[Extracted data entries]
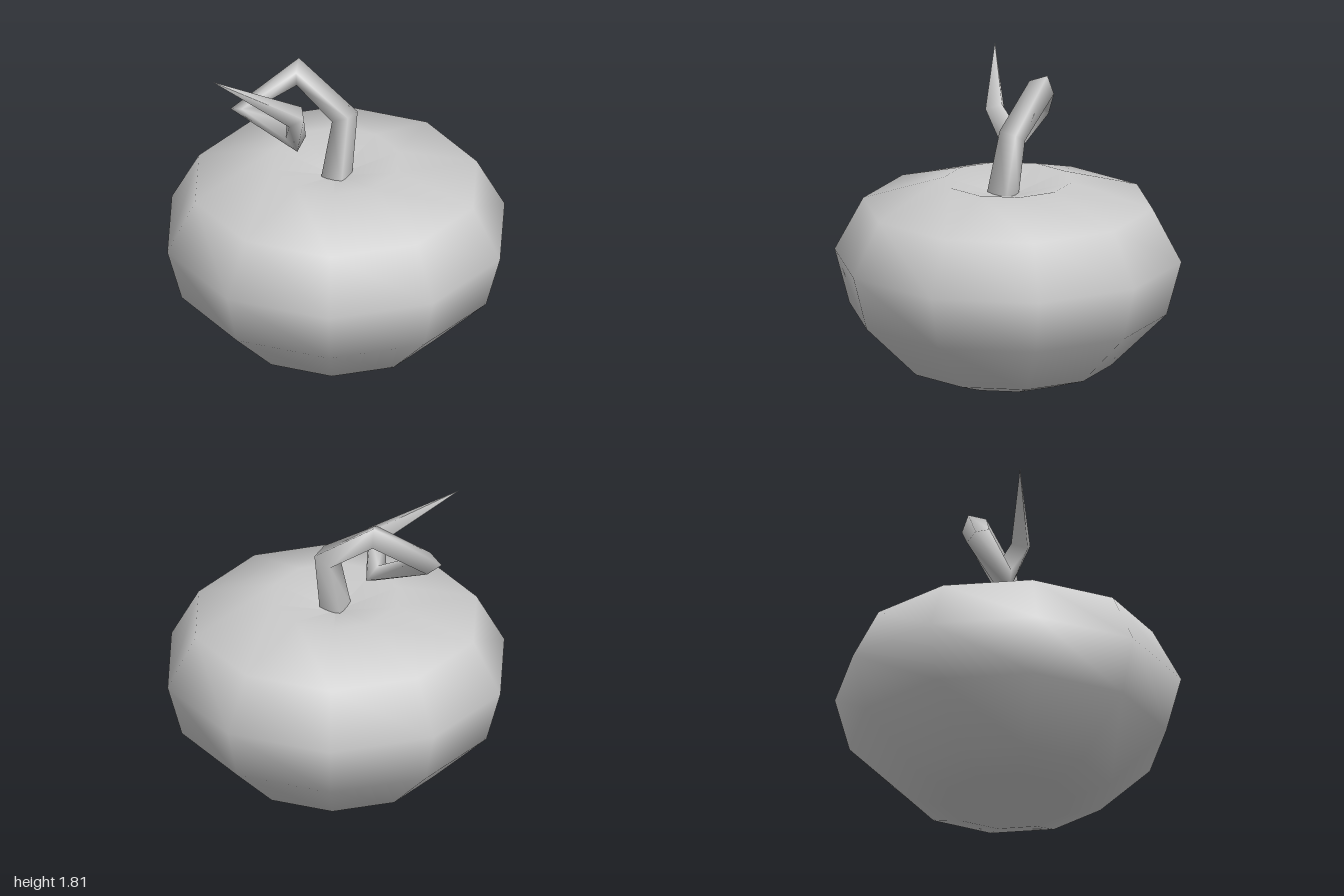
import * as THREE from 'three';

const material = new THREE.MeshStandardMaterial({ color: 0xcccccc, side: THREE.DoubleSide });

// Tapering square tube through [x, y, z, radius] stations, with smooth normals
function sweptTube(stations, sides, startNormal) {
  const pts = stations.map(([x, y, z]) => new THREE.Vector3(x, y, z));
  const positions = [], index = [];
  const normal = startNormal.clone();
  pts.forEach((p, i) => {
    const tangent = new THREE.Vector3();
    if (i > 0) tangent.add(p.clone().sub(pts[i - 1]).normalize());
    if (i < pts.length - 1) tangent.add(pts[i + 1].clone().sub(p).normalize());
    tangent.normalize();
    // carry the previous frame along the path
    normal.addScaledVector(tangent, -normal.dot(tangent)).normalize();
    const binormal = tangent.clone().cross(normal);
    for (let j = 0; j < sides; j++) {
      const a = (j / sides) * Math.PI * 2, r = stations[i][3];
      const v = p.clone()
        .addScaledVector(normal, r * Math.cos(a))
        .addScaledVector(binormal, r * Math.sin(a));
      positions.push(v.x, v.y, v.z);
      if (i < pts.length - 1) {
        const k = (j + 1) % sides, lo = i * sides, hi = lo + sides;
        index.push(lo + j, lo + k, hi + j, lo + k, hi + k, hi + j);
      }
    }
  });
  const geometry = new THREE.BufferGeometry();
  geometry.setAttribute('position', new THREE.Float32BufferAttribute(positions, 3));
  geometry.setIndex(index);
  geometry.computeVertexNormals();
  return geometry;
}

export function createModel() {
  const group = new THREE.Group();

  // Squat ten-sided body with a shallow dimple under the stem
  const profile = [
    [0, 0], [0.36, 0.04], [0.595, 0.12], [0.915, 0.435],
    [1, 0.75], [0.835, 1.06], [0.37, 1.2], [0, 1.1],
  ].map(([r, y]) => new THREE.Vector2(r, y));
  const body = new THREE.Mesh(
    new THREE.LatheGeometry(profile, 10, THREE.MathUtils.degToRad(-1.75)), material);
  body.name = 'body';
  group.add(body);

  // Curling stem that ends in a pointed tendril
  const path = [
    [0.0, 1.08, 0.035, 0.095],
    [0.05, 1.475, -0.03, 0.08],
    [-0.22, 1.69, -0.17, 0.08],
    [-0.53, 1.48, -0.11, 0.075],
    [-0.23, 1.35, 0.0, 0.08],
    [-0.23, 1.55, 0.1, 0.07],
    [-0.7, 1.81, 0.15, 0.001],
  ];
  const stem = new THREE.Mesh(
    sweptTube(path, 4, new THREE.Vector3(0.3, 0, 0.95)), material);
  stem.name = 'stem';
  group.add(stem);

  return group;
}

**INSTRUCTIONS FOR THE TASK**
Find every line of the data that includes the string "THREE". Copy each of those lines.

**WRITTEN REPLY**
import * as THREE from 'three';
const material = new THREE.MeshStandardMaterial({ color: 0xcccccc, side: THREE.DoubleSide });
  const pts = stations.map(([x, y, z]) => new THREE.Vector3(x, y, z));
    const tangent = new THREE.Vector3();
  const geometry = new THREE.BufferGeometry();
  geometry.setAttribute('position', new THREE.Float32BufferAttribute(positions, 3));
  const group = new THREE.Group();
  ].map(([r, y]) => new THREE.Vector2(r, y));
  const body = new THREE.Mesh(
    new THREE.LatheGeometry(profile, 10, THREE.MathUtils.degToRad(-1.75)), material);
  const stem = new THREE.Mesh(
    sweptTube(path, 4, new THREE.Vector3(0.3, 0, 0.95)), material);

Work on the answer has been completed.